About this exercise: Return each record word for word and omit the pictures.

(Saved data entries)
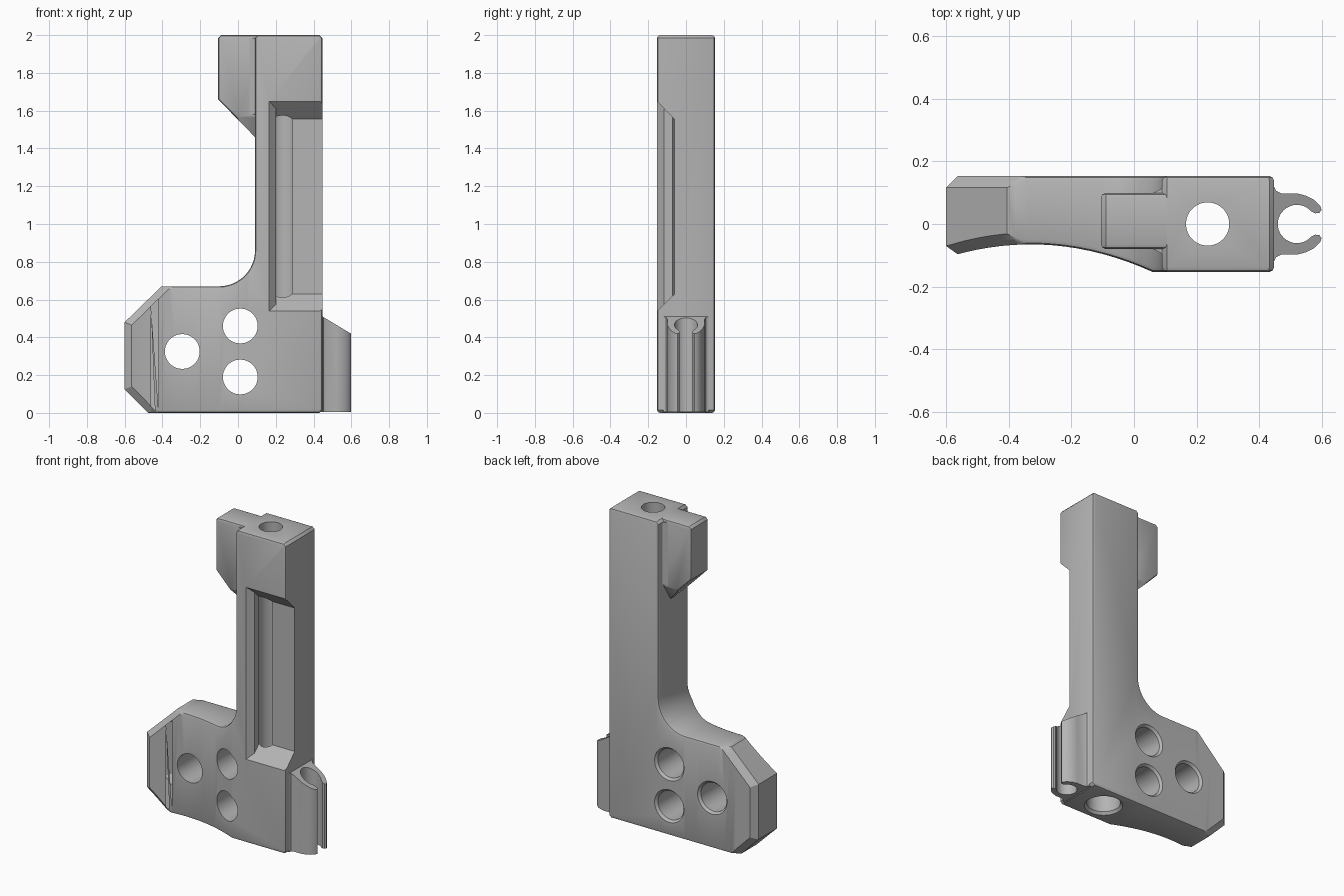
import bpy, bmesh
from math import sin, cos, pi, radians
from mathutils import Vector

scene_cube = bpy.data.objects.get("Cube")
if scene_cube:
    bpy.data.objects.remove(scene_cube, do_unlink=True)

grey = bpy.data.materials.new("matte grey")
grey.use_nodes = True
colour = (0.46, 0.46, 0.46, 1)
grey.diffuse_color = colour
grey.node_tree.nodes["Principled BSDF"].inputs["Base Color"].default_value = colour

HALF = 0.153   # half thickness of the column
SMALL = 0.015  # rounding of ordinary edges
BIG = 0.037    # chamfer round the outer end of the base


def loft_mesh(rings):
    """Closed bmesh through rings of equal point count."""
    bm = bmesh.new()
    loops = [[bm.verts.new(p) for p in ring] for ring in rings]
    for a, b in zip(loops, loops[1:]):
        for i in range(len(a)):
            j = (i + 1) % len(a)
            bm.faces.new((a[i], a[j], b[j], b[i]))
    bm.faces.new(loops[0])
    bm.faces.new(loops[-1])
    bmesh.ops.recalc_face_normals(bm, faces=bm.faces)
    return bm


def make(name, bm):
    mesh = bpy.data.meshes.new(name)
    bm.to_mesh(mesh)
    bm.free()
    mesh.materials.append(grey)
    ob = bpy.data.objects.new(name, mesh)
    bpy.context.collection.objects.link(ob)
    return ob


def activate(ob):
    bpy.ops.object.select_all(action='DESELECT')
    ob.select_set(True)
    bpy.context.view_layer.objects.active = ob


def smooth(ob):
    activate(ob)
    bpy.ops.object.shade_smooth_by_angle(angle=radians(30))


def cut(ob, cutter):
    cutter.hide_render = True
    mod = ob.modifiers.new("cut", 'BOOLEAN')
    mod.operation = 'DIFFERENCE'
    mod.solver = 'EXACT'
    mod.object = cutter
    activate(ob)
    bpy.ops.object.modifier_apply(modifier=mod.name)
    bpy.data.objects.remove(cutter, do_unlink=True)


def inset(pts, dist):
    """Move each edge of a counter-clockwise outline inward by its own distance."""
    out = []
    for i, p in enumerate(pts):
        e1 = (p - pts[i - 1]).normalized()
        e2 = (pts[(i + 1) % len(pts)] - p).normalized()
        n1, n2 = Vector((-e1.y, e1.x)), Vector((-e2.y, e2.x))
        d1, d2 = dist[i - 1], dist[i]
        det = n1.x * n2.y - n1.y * n2.x
        if abs(det) < 1e-4:
            move = n1 * d1
        else:
            move = Vector((d1 * n2.y - d2 * n1.y, n1.x * d2 - n2.x * d1)) / det
        out.append(p + move)
    return out


def slab(outline, dist, y0, y1):
    """Extrude an x-z outline along y with softened front and back rims."""
    pts = [Vector(p) for p in outline]
    depth = [max(dist[i - 1], dist[i]) for i in range(len(pts))]

    def mid(d):
        return d * (0.5 if d == BIG else 0.29)

    layers = [(dist, [0] * len(pts)),
              ([mid(d) for d in dist], [mid(d) for d in depth]),
              ([0] * len(pts), depth)]
    front, back = [], []
    for ins, dep in layers:
        shape = inset(pts, ins)
        front.append([(p.x, y0 + d, p.y) for p, d in zip(shape, dep)])
        back.insert(0, [(p.x, y1 - d, p.y) for p, d in zip(shape, dep)])
    return loft_mesh(front + back)


def circle(r, u, v, n=48):
    return [(u + r * cos(2 * pi * i / n), v + r * sin(2 * pi * i / n)) for i in range(n)]


# Body: column and base in one outline, with a fillet in the corner
R, S = 0.447, SMALL
outline = [(-0.477, 0), (-0.43, 0), (R - S, 0), (R, S), (R, 2 - S), (R - S, 2),
           (0.09 + S, 2), (0.09, 2 - S)]
outline += [(-0.1 + 0.19 * cos(a), 0.86 + 0.19 * sin(a))
            for a in [-pi / 2 * k / 12 for k in range(13)]]
outline += [(-0.36, 0.67), (-0.405, 0.67), (-0.6, 0.48), (-0.6, 0.125)]
dist = [SMALL] * (len(outline) - 3) + [BIG] * 3
bm = slab(outline, dist, -HALF, HALF)

# Hollow the front of the base
for k in range(16):
    geom = bm.verts[:] + bm.edges[:] + bm.faces[:]
    bmesh.ops.bisect_plane(bm, geom=geom, dist=1e-5,
                           plane_co=(-0.541 + 0.04 * k, 0, 0), plane_no=(1, 0, 0))
for v in bm.verts:
    if v.co.y < 0:
        v.co.y += max(0, HALF - 0.065 - 0.58 * (v.co.x + 0.33) ** 2)
body = make("body", bm)

# Three cross holes, countersunk at the back
for x, z in [(-0.295, 0.325), (0.012, 0.46), (0.012, 0.19)]:
    steps = [(-0.3, 0.092), (HALF - S, 0.092), (HALF + S, 0.118)]
    cut(body, make("hole_cutter", loft_mesh(
        [[(a, y, b) for a, b in circle(r, x, z)] for y, r in steps])))

# Stepped bore down the column
steps = [(-0.02, 0.13), (0.017, 0.1), (0.42, 0.1), (0.44, 0.08),
         (1.6, 0.08), (1.61, 0.069), (2.1, 0.069)]
cut(body, make("bore_cutter", loft_mesh(
    [[(a, b, z) for a, b in circle(r, 0.235, 0)] for z, r in steps])))

# Sloped pocket in the front of the column, open to the side
levels = [(-0.193, 0.125, 0.5, 1.69), (-0.117, 0.2, 0.575, 1.612),
          (-0.06, 0.2, 0.63, 1.555)]
cut(body, make("pocket_cutter", loft_mesh(
    [[(x, y, lo), (0.7, y, lo), (0.7, y, hi), (x, y, hi)] for y, x, lo, hi in levels])))
smooth(body)

# Tab at the top, tapering below
tab = [(-0.105, 1.66), (0.09, 1.46), (0.13, 1.46), (0.13, 2 - S / 2),
       (0.12, 2), (-0.09, 2), (-0.105, 2 - S)]
bm = slab(tab, [SMALL] * len(tab), -0.08, 0.099)
for y, side in [(-0.08, -1), (0.099, 1)]:
    cutting = bmesh.ops.bisect_plane(
        bm, geom=bm.verts[:] + bm.edges[:] + bm.faces[:], clear_outer=True,
        plane_co=(0, y, 1.57), plane_no=(0, side * 0.11, -0.07))
    edges = [e for e in cutting["geom_cut"] if isinstance(e, bmesh.types.BMEdge)]
    bmesh.ops.holes_fill(bm, edges=edges)
smooth(make("top_tab", bm))

# Small flares where the tab meets the column
for name, y, side in [("front_flare", -0.08, -1), ("back_flare", 0.099, 1)]:
    plan = [(0.06, y), (0.085, y + side * 0.012), (0.1, y + side * 0.035),
            (0.11, y + side * 0.035), (0.11, y - side * 0.02), (0.06, y - side * 0.02)]
    smooth(make(name, loft_mesh([[(a, b, z) for a, b in plan] for z in (1.58, 1.985)])))

# Open clip on the side of the base
half = [(0.42, 0.125), (0.447, 0.12), (0.453, 0.106), (0.47, 0.098), (0.52, 0.098),
        (0.55, 0.09), (0.575, 0.077), (0.594, 0.058), (0.599, 0.045), (0.592, 0.036),
        (0.579, 0.034)]
half += [(0.52 + 0.061 * cos(a), 0.061 * sin(a))
         for a in [radians(42 + 138 * k / 14) for k in range(14)]]
plan = half + [(0.459, 0)] + [(x, -y) for x, y in reversed(half)]
rings = [[(x, y, 0.004) for x, y in plan],
         [(x, y, 0.51 - 0.6 * (x - R)) for x, y in plan]]
smooth(make("side_clip", loft_mesh(rings)))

Exercise solution:
import bpy, bmesh
from math import sin, cos, pi, radians
from mathutils import Vector

scene_cube = bpy.data.objects.get("Cube")
if scene_cube:
    bpy.data.objects.remove(scene_cube, do_unlink=True)

grey = bpy.data.materials.new("matte grey")
grey.use_nodes = True
colour = (0.46, 0.46, 0.46, 1)
grey.diffuse_color = colour
grey.node_tree.nodes["Principled BSDF"].inputs["Base Color"].default_value = colour

HALF = 0.153   # half thickness of the column
SMALL = 0.015  # rounding of ordinary edges
BIG = 0.037    # chamfer round the outer end of the base


def loft_mesh(rings):
    """Closed bmesh through rings of equal point count."""
    bm = bmesh.new()
    loops = [[bm.verts.new(p) for p in ring] for ring in rings]
    for a, b in zip(loops, loops[1:]):
        for i in range(len(a)):
            j = (i + 1) % len(a)
            bm.faces.new((a[i], a[j], b[j], b[i]))
    bm.faces.new(loops[0])
    bm.faces.new(loops[-1])
    bmesh.ops.recalc_face_normals(bm, faces=bm.faces)
    return bm


def make(name, bm):
    mesh = bpy.data.meshes.new(name)
    bm.to_mesh(mesh)
    bm.free()
    mesh.materials.append(grey)
    ob = bpy.data.objects.new(name, mesh)
    bpy.context.collection.objects.link(ob)
    return ob


def activate(ob):
    bpy.ops.object.select_all(action='DESELECT')
    ob.select_set(True)
    bpy.context.view_layer.objects.active = ob


def smooth(ob):
    activate(ob)
    bpy.ops.object.shade_smooth_by_angle(angle=radians(30))


def cut(ob, cutter):
    cutter.hide_render = True
    mod = ob.modifiers.new("cut", 'BOOLEAN')
    mod.operation = 'DIFFERENCE'
    mod.solver = 'EXACT'
    mod.object = cutter
    activate(ob)
    bpy.ops.object.modifier_apply(modifier=mod.name)
    bpy.data.objects.remove(cutter, do_unlink=True)


def inset(pts, dist):
    """Move each edge of a counter-clockwise outline inward by its own distance."""
    out = []
    for i, p in enumerate(pts):
        e1 = (p - pts[i - 1]).normalized()
        e2 = (pts[(i + 1) % len(pts)] - p).normalized()
        n1, n2 = Vector((-e1.y, e1.x)), Vector((-e2.y, e2.x))
        d1, d2 = dist[i - 1], dist[i]
        det = n1.x * n2.y - n1.y * n2.x
        if abs(det) < 1e-4:
            move = n1 * d1
        else:
            move = Vector((d1 * n2.y - d2 * n1.y, n1.x * d2 - n2.x * d1)) / det
        out.append(p + move)
    return out


def slab(outline, dist, y0, y1):
    """Extrude an x-z outline along y with softened front and back rims."""
    pts = [Vector(p) for p in outline]
    depth = [max(dist[i - 1], dist[i]) for i in range(len(pts))]

    def mid(d):
        return d * (0.5 if d == BIG else 0.29)

    layers = [(dist, [0] * len(pts)),
              ([mid(d) for d in dist], [mid(d) for d in depth]),
              ([0] * len(pts), depth)]
    front, back = [], []
    for ins, dep in layers:
        shape = inset(pts, ins)
        front.append([(p.x, y0 + d, p.y) for p, d in zip(shape, dep)])
        back.insert(0, [(p.x, y1 - d, p.y) for p, d in zip(shape, dep)])
    return loft_mesh(front + back)


def circle(r, u, v, n=48):
    return [(u + r * cos(2 * pi * i / n), v + r * sin(2 * pi * i / n)) for i in range(n)]


# Body: column and base in one outline, with a fillet in the corner
R, S = 0.447, SMALL
outline = [(-0.477, 0), (-0.43, 0), (R - S, 0), (R, S), (R, 2 - S), (R - S, 2),
           (0.09 + S, 2), (0.09, 2 - S)]
outline += [(-0.1 + 0.19 * cos(a), 0.86 + 0.19 * sin(a))
            for a in [-pi / 2 * k / 12 for k in range(13)]]
outline += [(-0.36, 0.67), (-0.405, 0.67), (-0.6, 0.48), (-0.6, 0.125)]
dist = [SMALL] * (len(outline) - 3) + [BIG] * 3
bm = slab(outline, dist, -HALF, HALF)

# Hollow the front of the base
for k in range(16):
    geom = bm.verts[:] + bm.edges[:] + bm.faces[:]
    bmesh.ops.bisect_plane(bm, geom=geom, dist=1e-5,
                           plane_co=(-0.541 + 0.04 * k, 0, 0), plane_no=(1, 0, 0))
for v in bm.verts:
    if v.co.y < 0:
        v.co.y += max(0, HALF - 0.065 - 0.58 * (v.co.x + 0.33) ** 2)
body = make("body", bm)

# Three cross holes, countersunk at the back
for x, z in [(-0.295, 0.325), (0.012, 0.46), (0.012, 0.19)]:
    steps = [(-0.3, 0.092), (HALF - S, 0.092), (HALF + S, 0.118)]
    cut(body, make("hole_cutter", loft_mesh(
        [[(a, y, b) for a, b in circle(r, x, z)] for y, r in steps])))

# Stepped bore down the column
steps = [(-0.02, 0.13), (0.017, 0.1), (0.42, 0.1), (0.44, 0.08),
         (1.6, 0.08), (1.61, 0.069), (2.1, 0.069)]
cut(body, make("bore_cutter", loft_mesh(
    [[(a, b, z) for a, b in circle(r, 0.235, 0)] for z, r in steps])))

# Sloped pocket in the front of the column, open to the side
levels = [(-0.193, 0.125, 0.5, 1.69), (-0.117, 0.2, 0.575, 1.612),
          (-0.06, 0.2, 0.63, 1.555)]
cut(body, make("pocket_cutter", loft_mesh(
    [[(x, y, lo), (0.7, y, lo), (0.7, y, hi), (x, y, hi)] for y, x, lo, hi in levels])))
smooth(body)

# Tab at the top, tapering below
tab = [(-0.105, 1.66), (0.09, 1.46), (0.13, 1.46), (0.13, 2 - S / 2),
       (0.12, 2), (-0.09, 2), (-0.105, 2 - S)]
bm = slab(tab, [SMALL] * len(tab), -0.08, 0.099)
for y, side in [(-0.08, -1), (0.099, 1)]:
    cutting = bmesh.ops.bisect_plane(
        bm, geom=bm.verts[:] + bm.edges[:] + bm.faces[:], clear_outer=True,
        plane_co=(0, y, 1.57), plane_no=(0, side * 0.11, -0.07))
    edges = [e for e in cutting["geom_cut"] if isinstance(e, bmesh.types.BMEdge)]
    bmesh.ops.holes_fill(bm, edges=edges)
smooth(make("top_tab", bm))

# Small flares where the tab meets the column
for name, y, side in [("front_flare", -0.08, -1), ("back_flare", 0.099, 1)]:
    plan = [(0.06, y), (0.085, y + side * 0.012), (0.1, y + side * 0.035),
            (0.11, y + side * 0.035), (0.11, y - side * 0.02), (0.06, y - side * 0.02)]
    smooth(make(name, loft_mesh([[(a, b, z) for a, b in plan] for z in (1.58, 1.985)])))

# Open clip on the side of the base
half = [(0.42, 0.125), (0.447, 0.12), (0.453, 0.106), (0.47, 0.098), (0.52, 0.098),
        (0.55, 0.09), (0.575, 0.077), (0.594, 0.058), (0.599, 0.045), (0.592, 0.036),
        (0.579, 0.034)]
half += [(0.52 + 0.061 * cos(a), 0.061 * sin(a))
         for a in [radians(42 + 138 * k / 14) for k in range(14)]]
plan = half + [(0.459, 0)] + [(x, -y) for x, y in reversed(half)]
rings = [[(x, y, 0.004) for x, y in plan],
         [(x, y, 0.51 - 0.6 * (x - R)) for x, y in plan]]
smooth(make("side_clip", loft_mesh(rings)))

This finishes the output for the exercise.